Did Iceland do the right thing by reducing the price of baby milk formula?

Baby formula

Did Iceland do the right thing by reducing the price of baby milk formula?

Yes, reducing the price of formula really matters at the moment. Many families are reliant on formula to feed their babies for a wide range of reasons, and during the cost of living crisis have been disproportionately affected by price rises of up to 24% (First Steps Nutrition Trust).

And there has been a shocking neglect of low income families with babies by the government with evidence that infant formula has become unaffordable for many families, and some reports that families are having to resort to practices like watering down milk, spacing feeds or using out of date milk to save money.

Our data shows that now one in four families with children are experiencing food insecurity and rates are even higher among households with very young children.

The Healthy Start scheme upon which many low income families depend to afford formula, offers cash payments that are set at a measly £8.50 per week and haven’t gone up since 2021 – this is too little to cover the cost of formula and not in line with the sharp increase in food prices we’ve seen over the past 18 months.

We’ve been calling on retailers to protect infant formula from inflation in our Kids Food Guarantee and we’ve been asking the Government to do a lot more to improve Healthy Start.

Kids Food Guarantee

Iceland have now jumped in and taken action. However, they did (knowingly) break the law in doing so!

This is because regulations are in place to prevent marketing and promotions on formula to increase sales.

The regulations which exist in the UK reflect a global standard applied in many countries to protect parents from irresponsible marketing of formula milk.

Our laws are in fact a lot weaker than in many other countries, but that’s why the law exists, and we need it. I’ve seen children hospitalised with chronic diarrhoea in countries where the law is too weak and discounted samples of formula are given out to women who are struggling to breastfeed.

There’s strong evidence that price promotions enhance sales (that’s why there has also been so much attention on promotions on foods high in fat sugar and salt), but with infant formula, the regulations are there to protect parents from commercial activity which might interfere in their decisions about how to feed their babies.

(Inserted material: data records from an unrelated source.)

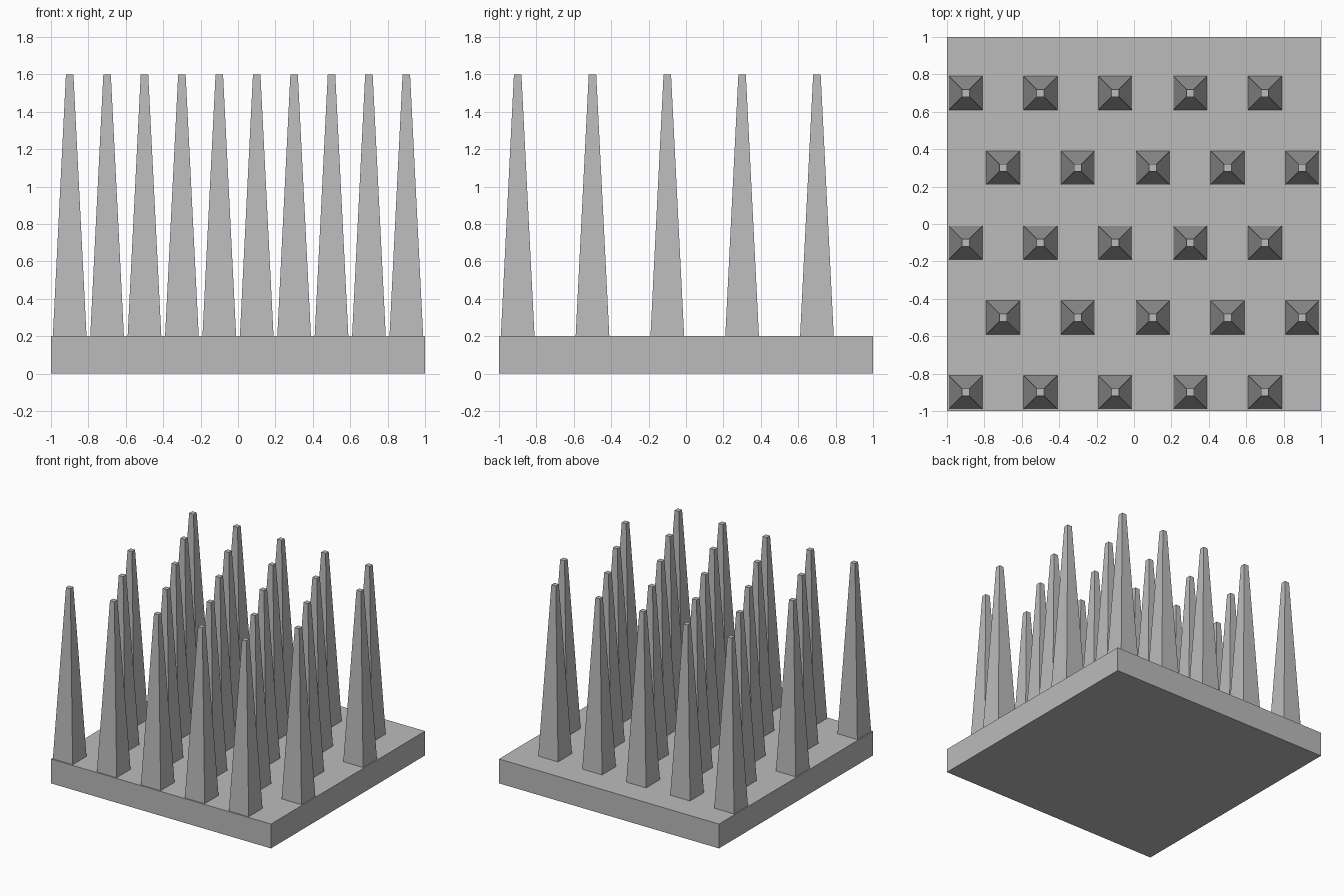
import bpy
import bmesh
from math import sqrt, pi
from mathutils import Matrix

cube = bpy.data.objects.get("Cube")
if cube:
    bpy.data.objects.remove(cube, do_unlink=True)

grey = bpy.data.materials.new("plain grey")
grey.use_nodes = True
color = (0.5, 0.5, 0.5, 1)
grey.diffuse_color = color
grey.node_tree.nodes["Principled BSDF"].inputs["Base Color"].default_value = color

BASE_HEIGHT = 0.2
SPIKE_TOP = 1.6


def add_object(name, bm):
    mesh = bpy.data.meshes.new(name)
    bm.to_mesh(mesh)
    bm.free()
    mesh.materials.append(grey)
    obj = bpy.data.objects.new(name, mesh)
    bpy.context.collection.objects.link(obj)
    return obj


# Square base slab
bm = bmesh.new()
bmesh.ops.create_cube(bm, size=1, matrix=Matrix.Translation((0, 0, BASE_HEIGHT / 2))
                      @ Matrix.Diagonal((2, 2, BASE_HEIGHT, 1)))
add_object("base_slab", bm)

# Tapered square spike, standing on its own origin
bm = bmesh.new()
height = SPIKE_TOP - BASE_HEIGHT
bmesh.ops.create_cone(bm, cap_ends=True, segments=4,
                      radius1=0.09 * sqrt(2), radius2=0.02 * sqrt(2), depth=height,
                      matrix=Matrix.Translation((0, 0, height / 2))
                      @ Matrix.Rotation(pi / 4, 4, "Z"))
first_spike = add_object("spike", bm)

# Staggered rows of spikes sharing one mesh
for row in range(5):
    for column in range(5):
        if row == column == 0:
            spike = first_spike
        else:
            spike = first_spike.copy()
            bpy.context.collection.objects.link(spike)
        spike.name = f"spike_row{row + 1}_{column + 1}"
        shift = 0.2 * (row % 2)
        spike.location = (-0.9 + shift + 0.4 * column, -0.9 + 0.4 * row, BASE_HEIGHT)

The law starts from the position that it is much safer for parents to get the information they need about different feeding options from sources which don’t have a vested interest (notably health professionals).

Breastfeeding rates are very low in the UK – one of the lowest rates in the world – and women often want and need more support to breastfeed, helpful information about formula feeding and not commercial interference in their decisions.

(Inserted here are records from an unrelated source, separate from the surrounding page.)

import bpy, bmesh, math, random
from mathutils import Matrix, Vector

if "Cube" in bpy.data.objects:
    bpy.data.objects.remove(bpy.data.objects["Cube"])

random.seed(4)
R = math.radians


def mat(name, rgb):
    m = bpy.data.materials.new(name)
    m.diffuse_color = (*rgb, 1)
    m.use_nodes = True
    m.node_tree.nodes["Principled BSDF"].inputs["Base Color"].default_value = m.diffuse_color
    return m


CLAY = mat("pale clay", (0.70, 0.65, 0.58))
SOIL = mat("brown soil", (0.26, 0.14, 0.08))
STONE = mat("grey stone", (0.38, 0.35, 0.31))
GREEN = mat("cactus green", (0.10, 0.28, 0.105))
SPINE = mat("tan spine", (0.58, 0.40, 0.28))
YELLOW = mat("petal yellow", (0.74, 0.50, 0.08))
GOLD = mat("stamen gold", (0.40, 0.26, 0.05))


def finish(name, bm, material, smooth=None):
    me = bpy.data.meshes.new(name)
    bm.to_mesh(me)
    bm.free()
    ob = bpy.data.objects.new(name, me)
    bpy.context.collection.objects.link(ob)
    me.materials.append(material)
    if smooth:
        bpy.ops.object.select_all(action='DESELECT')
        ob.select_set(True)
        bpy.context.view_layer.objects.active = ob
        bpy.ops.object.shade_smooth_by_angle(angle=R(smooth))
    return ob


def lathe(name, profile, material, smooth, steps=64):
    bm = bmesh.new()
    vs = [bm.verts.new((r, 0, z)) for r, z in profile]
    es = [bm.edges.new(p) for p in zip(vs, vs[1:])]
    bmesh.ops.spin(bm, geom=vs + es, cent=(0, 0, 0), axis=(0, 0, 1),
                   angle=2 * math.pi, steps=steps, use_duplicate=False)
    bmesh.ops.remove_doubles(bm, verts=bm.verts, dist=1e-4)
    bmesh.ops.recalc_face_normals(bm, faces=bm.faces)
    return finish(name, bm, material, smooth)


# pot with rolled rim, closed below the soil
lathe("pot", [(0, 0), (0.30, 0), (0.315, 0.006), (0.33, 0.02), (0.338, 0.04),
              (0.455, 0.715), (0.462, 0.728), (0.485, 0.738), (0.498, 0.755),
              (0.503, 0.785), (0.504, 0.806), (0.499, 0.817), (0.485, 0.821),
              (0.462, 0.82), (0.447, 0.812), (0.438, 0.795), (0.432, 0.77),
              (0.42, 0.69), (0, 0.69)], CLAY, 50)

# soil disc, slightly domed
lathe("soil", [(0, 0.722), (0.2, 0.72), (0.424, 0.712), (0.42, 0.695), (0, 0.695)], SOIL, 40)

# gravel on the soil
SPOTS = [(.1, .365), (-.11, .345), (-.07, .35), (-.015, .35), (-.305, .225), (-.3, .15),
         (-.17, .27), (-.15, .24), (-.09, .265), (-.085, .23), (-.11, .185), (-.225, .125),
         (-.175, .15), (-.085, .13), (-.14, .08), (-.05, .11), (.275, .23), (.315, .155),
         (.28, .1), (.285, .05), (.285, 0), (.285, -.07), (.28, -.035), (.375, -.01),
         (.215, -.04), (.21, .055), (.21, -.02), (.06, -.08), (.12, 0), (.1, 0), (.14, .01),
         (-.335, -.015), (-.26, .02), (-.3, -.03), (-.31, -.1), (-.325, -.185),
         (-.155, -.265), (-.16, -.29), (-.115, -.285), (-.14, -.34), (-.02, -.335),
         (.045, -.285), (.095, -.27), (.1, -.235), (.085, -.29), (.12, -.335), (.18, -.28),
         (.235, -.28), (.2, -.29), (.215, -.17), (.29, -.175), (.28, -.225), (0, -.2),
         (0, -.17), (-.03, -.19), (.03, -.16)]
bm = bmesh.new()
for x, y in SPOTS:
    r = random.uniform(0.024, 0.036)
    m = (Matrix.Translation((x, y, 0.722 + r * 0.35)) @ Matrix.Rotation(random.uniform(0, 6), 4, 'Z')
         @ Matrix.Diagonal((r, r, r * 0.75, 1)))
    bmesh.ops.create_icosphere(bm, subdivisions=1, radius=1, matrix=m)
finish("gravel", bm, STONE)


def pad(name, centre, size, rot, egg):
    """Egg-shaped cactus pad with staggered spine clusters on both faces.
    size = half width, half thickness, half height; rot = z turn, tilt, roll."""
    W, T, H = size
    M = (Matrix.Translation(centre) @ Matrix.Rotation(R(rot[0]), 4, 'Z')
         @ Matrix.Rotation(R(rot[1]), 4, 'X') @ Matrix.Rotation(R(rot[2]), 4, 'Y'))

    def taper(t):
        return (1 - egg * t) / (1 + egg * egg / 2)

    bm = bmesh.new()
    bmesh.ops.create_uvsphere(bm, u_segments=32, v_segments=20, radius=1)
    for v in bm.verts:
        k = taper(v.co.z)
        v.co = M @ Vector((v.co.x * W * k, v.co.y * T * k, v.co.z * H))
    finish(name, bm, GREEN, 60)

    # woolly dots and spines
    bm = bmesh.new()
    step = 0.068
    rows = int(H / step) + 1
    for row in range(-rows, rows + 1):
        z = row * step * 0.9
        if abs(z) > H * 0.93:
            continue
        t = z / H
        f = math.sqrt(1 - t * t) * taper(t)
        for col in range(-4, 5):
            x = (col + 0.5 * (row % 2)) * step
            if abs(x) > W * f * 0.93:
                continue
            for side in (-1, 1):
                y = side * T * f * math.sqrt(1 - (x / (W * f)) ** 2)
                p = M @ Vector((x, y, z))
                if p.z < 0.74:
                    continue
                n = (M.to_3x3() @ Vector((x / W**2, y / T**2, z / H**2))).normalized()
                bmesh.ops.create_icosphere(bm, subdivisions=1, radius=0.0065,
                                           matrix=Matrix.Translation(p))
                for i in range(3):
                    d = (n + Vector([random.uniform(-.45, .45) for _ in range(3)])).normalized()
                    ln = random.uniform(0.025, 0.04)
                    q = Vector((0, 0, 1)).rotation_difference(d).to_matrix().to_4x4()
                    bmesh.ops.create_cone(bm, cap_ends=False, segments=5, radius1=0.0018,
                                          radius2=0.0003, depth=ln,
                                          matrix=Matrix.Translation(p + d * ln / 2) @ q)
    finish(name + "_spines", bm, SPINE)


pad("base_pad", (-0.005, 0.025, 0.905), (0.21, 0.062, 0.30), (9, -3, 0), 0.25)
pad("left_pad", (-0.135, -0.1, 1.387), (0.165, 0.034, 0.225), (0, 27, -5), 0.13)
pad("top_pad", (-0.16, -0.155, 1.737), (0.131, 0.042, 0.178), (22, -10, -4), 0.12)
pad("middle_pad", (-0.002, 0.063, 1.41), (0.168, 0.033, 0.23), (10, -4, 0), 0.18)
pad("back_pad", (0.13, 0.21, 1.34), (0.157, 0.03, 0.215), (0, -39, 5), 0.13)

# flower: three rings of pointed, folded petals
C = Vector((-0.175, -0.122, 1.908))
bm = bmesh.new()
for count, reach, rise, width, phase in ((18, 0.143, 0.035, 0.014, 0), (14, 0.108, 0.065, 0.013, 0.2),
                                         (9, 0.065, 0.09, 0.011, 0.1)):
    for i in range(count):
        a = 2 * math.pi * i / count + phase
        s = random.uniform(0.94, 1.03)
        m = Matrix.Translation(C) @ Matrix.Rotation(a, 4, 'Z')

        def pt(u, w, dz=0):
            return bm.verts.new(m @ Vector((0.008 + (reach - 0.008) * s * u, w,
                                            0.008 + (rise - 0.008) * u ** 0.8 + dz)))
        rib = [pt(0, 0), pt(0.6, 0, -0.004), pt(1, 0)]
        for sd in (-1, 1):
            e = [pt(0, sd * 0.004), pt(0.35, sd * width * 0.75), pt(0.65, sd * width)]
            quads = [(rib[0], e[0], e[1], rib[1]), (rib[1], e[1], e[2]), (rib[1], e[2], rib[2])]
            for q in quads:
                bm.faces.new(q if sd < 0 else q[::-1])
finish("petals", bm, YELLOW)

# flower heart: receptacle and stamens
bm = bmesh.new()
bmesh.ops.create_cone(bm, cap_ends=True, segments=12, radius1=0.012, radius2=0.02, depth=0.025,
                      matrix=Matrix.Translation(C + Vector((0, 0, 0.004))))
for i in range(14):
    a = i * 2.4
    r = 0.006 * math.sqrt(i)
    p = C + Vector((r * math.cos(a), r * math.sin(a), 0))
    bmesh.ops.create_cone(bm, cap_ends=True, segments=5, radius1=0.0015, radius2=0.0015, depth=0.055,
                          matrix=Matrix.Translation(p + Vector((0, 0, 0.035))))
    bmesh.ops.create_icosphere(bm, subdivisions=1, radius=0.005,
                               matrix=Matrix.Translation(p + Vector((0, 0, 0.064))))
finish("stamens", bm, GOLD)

Iceland started off badging this up as a promotion on all formula products – now this badging seems to be on a smaller number of products. I am assuming that where the badging has been removed, they would be compliant with the law.

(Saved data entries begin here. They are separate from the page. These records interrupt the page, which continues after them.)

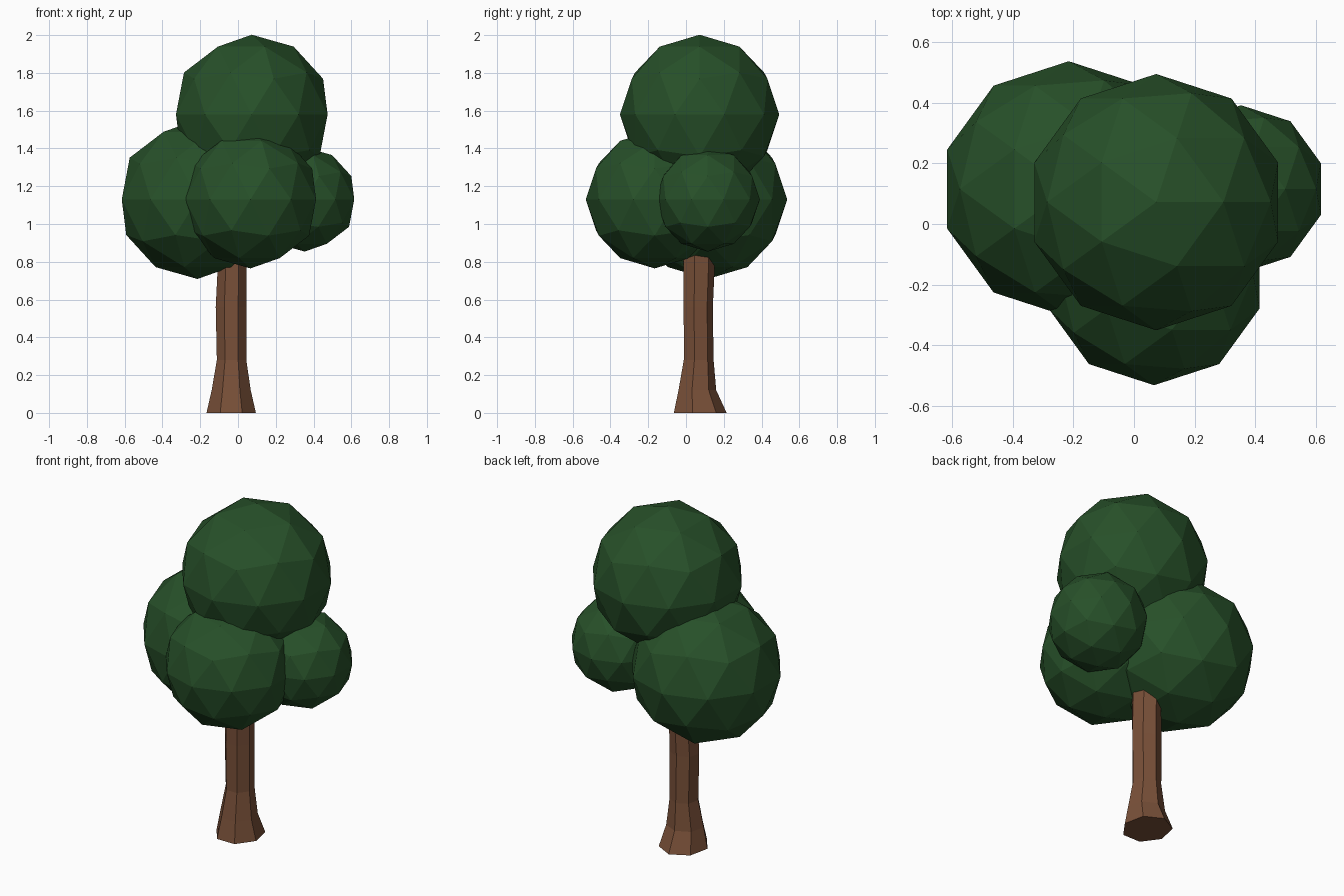
import bpy, bmesh, math

if "Cube" in bpy.data.objects:
    bpy.data.objects.remove(bpy.data.objects["Cube"])


def material(name, rgb):
    m = bpy.data.materials.new(name)
    m.diffuse_color = (*rgb, 1)
    m.use_nodes = True
    m.node_tree.nodes["Principled BSDF"].inputs["Base Color"].default_value = m.diffuse_color
    return m


GREEN = material("leaf green", (0.02, 0.08, 0.022))
BROWN = material("bark brown", (0.19, 0.08, 0.04))


def make_object(name, bm, mat):
    me = bpy.data.meshes.new(name)
    bm.to_mesh(me)
    bm.free()
    me.materials.append(mat)
    ob = bpy.data.objects.new(name, me)
    bpy.context.collection.objects.link(ob)
    return ob


# Trunk: seven-sided tube with a flared foot, rings (z, cx, cy, rx, ry)
SIDES = 7
rings = [(0, -0.036, 0.068, 0.134, 0.147),
         (0.12, -0.036, 0.055, 0.106, 0.105),
         (0.28, -0.034, 0.063, 0.080, 0.083),
         (0.56, -0.036, 0.061, 0.084, 0.081),
         (0.80, -0.030, 0.065, 0.078, 0.088),
         (1.10, -0.030, 0.065, 0.075, 0.080)]
bm = bmesh.new()
loops = []
for z, cx, cy, rx, ry in rings:
    angles = [2 * math.pi * i / SIDES for i in range(SIDES)]
    loops.append([bm.verts.new((cx + rx * math.sin(a), cy + ry * math.cos(a), z)) for a in angles])
for lo, hi in zip(loops, loops[1:]):
    for i in range(SIDES):
        j = (i + 1) % SIDES
        bm.faces.new((lo[i], lo[j], hi[j], hi[i]))
bm.faces.new(loops[0])
bm.faces.new(loops[-1])
bmesh.ops.recalc_face_normals(bm, faces=bm.faces)
make_object("trunk", bm, BROWN)

# Foliage: four faceted balls (name, centre, radius)
balls = [("foliage_top", (0.073, 0.072, 1.58), 0.422),
         ("foliage_left", (-0.215, 0.115, 1.13), 0.421),
         ("foliage_front", (0.066, -0.166, 1.13), 0.365),
         ("foliage_right", (0.353, 0.115, 1.13), 0.276)]
for name, centre, r in balls:
    bm = bmesh.new()
    bmesh.ops.create_icosphere(bm, subdivisions=2, radius=r)
    bmesh.ops.translate(bm, verts=bm.verts, vec=centre)
    make_object(name, bm, GREEN)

Baby formula_Canva2

Iceland also seems to have applied the discounts unevenly across products with potentially unintended consequences.

The product we’re most worried about is SMA Pro. Before the cost reductions SMA Pro1 (infant formula) and SMA Pro2 (follow-on formula which is only suitable for babies above the age of six months and not recommended by the NHS) were the same price – this helps to avoid a situation where parents and caregivers dependent on formula might opt for a cheaper follow-on formula when they should be using an infant formula.

With the price reductions applied, SMAPro2 is now £1 cheaper than SMAPro1. This could create risks that families switch to follow-on formula to benefit from the saving when they should be using infant formula.

Richard Walker – the CEO – has also called for a change in the law to allow families to use cash equivalent vouchers etc to buy formula – things like value accrued on store cards, vouchers received from food banks etc.

He is supporting Feed UK’s campaign – though Feed UK are asking for the law to be clarified, not changed. Having re-read the regulations, a simple clarification of the law would probably solve this.

It seems to be an overly cautious interpretation of the law for supermarkets not to accept these forms of payment for formula.

We’ve written to the Department of Health and Social Care about all of this. In our view they should clarify the law asap on cash equivalents and they should also be working hard to make Healthy Start fit for purpose – the vouchers should have increased in line with inflation, and all families in poverty should be eligible for the scheme.

Plus, they need to ensure the 35% of families who are eligible for the scheme but not on it, know how to apply. At the moment DHSC cannot even get the data it needs from DWP to write to eligible families (unbelievable!).

Retailers in the meantime should follow Iceland’s lead and reduce the price of formula – but without the marketing attached - so they stay the right side of the law.

I am looking for...